  • Intel is working on smart glasses you could actually wear

Intel is working on smart glasses you could actually wear

The objective of these glasses are to show simple and easy to read information in one of your eyes while you are wearing the Vaunt.

A giant Silicon Valley company decides you might like to wear a computer on your head - so you can see helpful digital information floating right in front of your eyes.

Intel provided the first exclusive look at the Vaunt smart glasses to The Verge, which gained access to a prototype of the device in December. But the eyewear does offer a bit more of a normal look to the technology than Google Glass did, and could offer the next step in functional wearable technology beyond the smartwatch.

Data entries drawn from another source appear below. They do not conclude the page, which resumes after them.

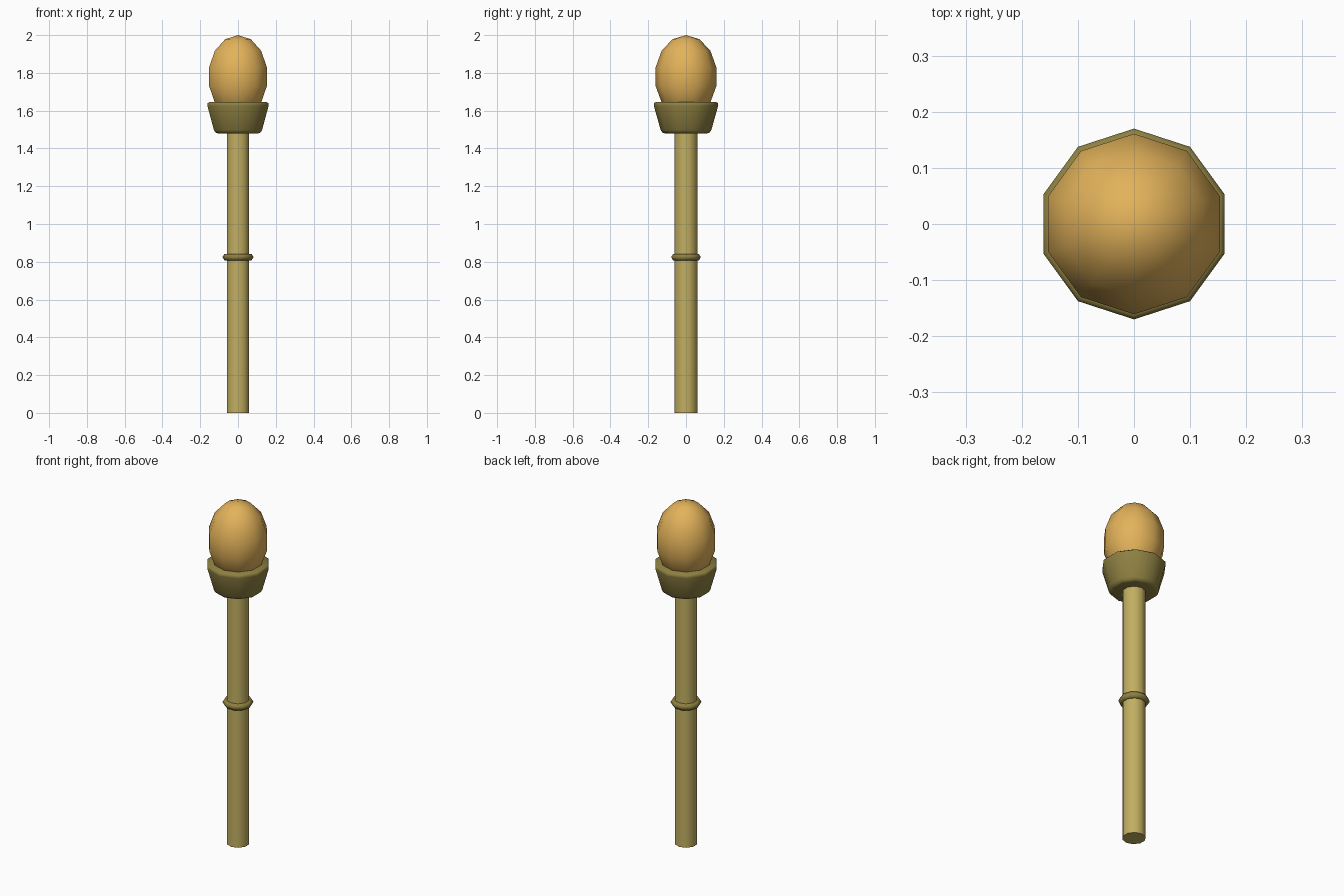
import bpy, bmesh, math

if "Cube" in bpy.data.objects:
    bpy.data.objects.remove(bpy.data.objects["Cube"])

SIDES = 10


def material(name, srgb):
    m = bpy.data.materials.new(name)
    m.diffuse_color = [((c / 255 + 0.055) / 1.055) ** 2.4 for c in srgb] + [1]
    m.use_nodes = True
    m.node_tree.nodes["Principled BSDF"].inputs["Base Color"].default_value = m.diffuse_color
    return m


amber = material("amber", (226, 178, 90))
brass = material("pale brass", (194, 175, 97))
olive = material("dark olive", (142, 128, 66))


def finish(obj, name, mat, angle):
    obj.name = name
    obj.data.materials.append(mat)
    bpy.ops.object.select_all(action='DESELECT')
    obj.select_set(True)
    bpy.context.view_layer.objects.active = obj
    bpy.ops.object.shade_smooth_by_angle(angle=math.radians(angle))


def lathe(name, profile, mat, angle):
    """Closed turned solid from (radius, height) pairs, with one corner on +y."""
    bm = bmesh.new()
    rings = []
    for r, z in profile:
        ring = []
        for i in range(SIDES):
            a = math.pi / 2 + math.tau * i / SIDES
            ring.append(bm.verts.new((r * math.cos(a), r * math.sin(a), z)))
        rings.append(ring)
    for lo, hi in zip(rings, rings[1:]):
        for i in range(SIDES):
            j = (i + 1) % SIDES
            bm.faces.new((lo[i], lo[j], hi[j], hi[i]))
    bm.faces.new(rings[0][::-1])
    bm.faces.new(rings[-1])
    mesh = bpy.data.meshes.new(name)
    bm.to_mesh(mesh)
    bm.free()
    obj = bpy.data.objects.new(name, mesh)
    bpy.context.collection.objects.link(obj)
    finish(obj, name, mat, angle)


# Long shaft
lathe("shaft", [(0.062, 0), (0.062, 1.5)], brass, 50)

# Flared cup with softened rims
lathe("cup", [(0.112, 1.48), (0.125, 1.484), (0.134, 1.497),
              (0.170, 1.625), (0.170, 1.638), (0.162, 1.645)], olive, 70)

# Egg-shaped bulb
bpy.ops.mesh.primitive_uv_sphere_add(segments=SIDES, ring_count=7, radius=1,
                                     location=(0, 0, 1.78))
bulb = bpy.context.object
bulb.scale = (0.165, 0.165, 0.22)
finish(bulb, "bulb", amber, 60)

# Collar around the shaft
bpy.ops.mesh.primitive_torus_add(major_segments=SIDES, minor_segments=6,
                                 major_radius=0.062, minor_radius=0.02,
                                 location=(0, 0, 0.825))
finish(bpy.context.object, "collar", olive, 70)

What's left is a unique display that uses a low-power laser and a holographic reflector on the right lens to superimpose a red, monochrome image with a resolution of about 400x150 onto the user's field of view.

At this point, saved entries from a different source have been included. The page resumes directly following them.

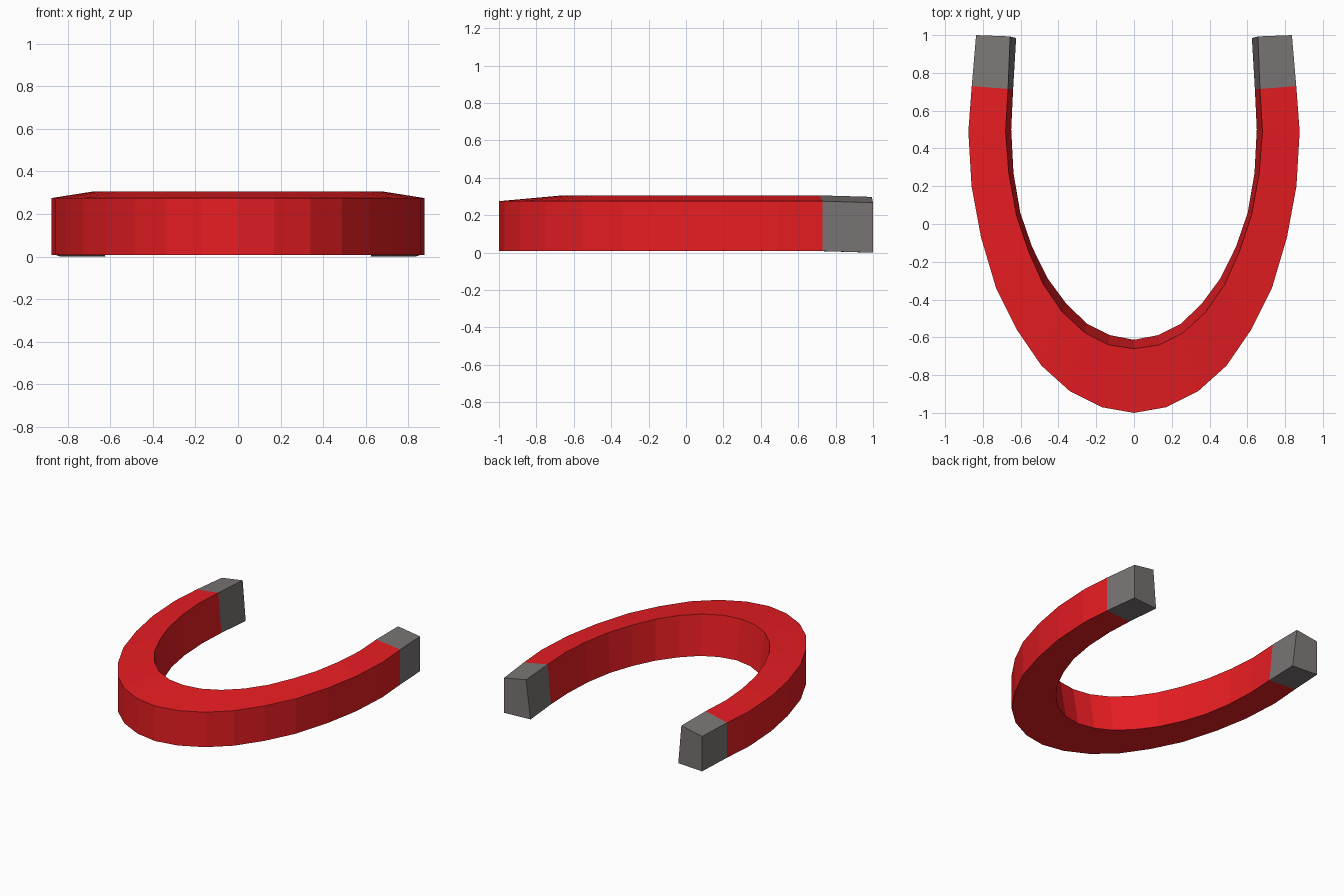
import bpy, bmesh

if "Cube" in bpy.data.objects:
    bpy.data.objects.remove(bpy.data.objects["Cube"])

# Half outlines seen from above, from the bend centre to the pole end
OUTER = [(0, -1), (.17, -.97), (.34, -.885), (.49, -.75), (.62, -.56), (.73, -.34),
         (.81, -.07), (.86, .2), (.877, .49), (.859, .73), (.836, 1)]
INNER_TOP = [(0, -.66), (.134, -.64), (.262, -.575), (.38, -.465), (.48, -.32), (.56, -.14),
             (.623, .05), (.663, .27), (.68, .49), (.667, .715), (.656, .993)]
INNER_LOW = [(0, -.613), (.13, -.588), (.25, -.527), (.36, -.42), (.458, -.287), (.54, -.12),
             (.602, .06), (.638, .27), (.65, .5), (.64, .714), (.624, .984)]


def station(i, side):
    """Cross-section: flat base, upright outer wall, leaning inner wall."""
    drop = .008 if i == 10 else 0
    low = .008 - drop
    spots = ((OUTER[i], low), (OUTER[i], .275 - drop),
             (INNER_TOP[i], .306 - drop), (INNER_LOW[i], low))
    return [(side * x, y, z) for (x, y), z in spots]


def sweep(name, stations, mat, cap_end=False):
    bm = bmesh.new()
    rings = [[bm.verts.new(p) for p in s] for s in stations]
    for a, b in zip(rings, rings[1:]):
        for k in range(4):
            n = (k + 1) % 4
            bm.faces.new((a[k], a[n], b[n], b[k]))
    bm.faces.new(rings[0])
    bm.faces.new(rings[-1])
    bmesh.ops.recalc_face_normals(bm, faces=bm.faces)
    mesh = bpy.data.meshes.new(name)
    bm.to_mesh(mesh)
    bm.free()
    mesh.materials.append(mat)
    obj = bpy.data.objects.new(name, mesh)
    bpy.context.collection.objects.link(obj)


def material(name, color):
    mat = bpy.data.materials.new(name)
    mat.diffuse_color = (*color, 1)
    mat.use_nodes = True
    mat.node_tree.nodes["Principled BSDF"].inputs["Base Color"].default_value = mat.diffuse_color
    return mat


red = material("red_paint", (.8, .012, .016))
steel = material("bare_steel", (.195, .18, .175))

# Red bend
sweep("magnet_body", [station(i, -1) for i in range(9, 0, -1)]
      + [station(i, 1) for i in range(10)], red)

# Steel poles
for side, label in ((-1, "left"), (1, "right")):
    sweep(label + "_pole", [station(9, side), station(10, side)], steel)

The Vaunt shows what's possible with this particular type of technology, which, as The Verge points out, is coming regardless of whether or not Vaunt catches on or someone else beats Intel with a better product. Of course, these users will still need prescription lenses in their Vaunts to see the outside world clearly. Intel hopes to avoid all the ill will and bad press, by stripping away the camera and other offending parts of Glass. They are rolling out a program now to get developers test units, which could fix numerous hurdles Vaunt will have to overcome to be a marketable product.

The company is also reportedly considering adding a microphone and making Vaunt compatible with Amazon's virtual assistant Alexa for voice control.

The projection is done using very low-powered laser. There is no camera, which privacy critics often derided Google Glass for, and there is no goal to these things other than to serve up notifications.

That's because Vaunt uses a low-intensity laser to reflect your notifications directly into your right eye's retina - except only in your peripheral vision, so it doesn't impair your sight.

Furthermore, Intel Vaunt consists of an accelerometer and a compass to understand gestures and in which way the wearer is looking.

Besides, the display isn't visible unless the user looks at it. Intel will develop their own companion apps to help sync with the glasses. The Bluetooth-enabled augmented-reality prototype is compatible with both Android and iOS and look positively ordinary, which considering past smart glasses attempts is a great thing.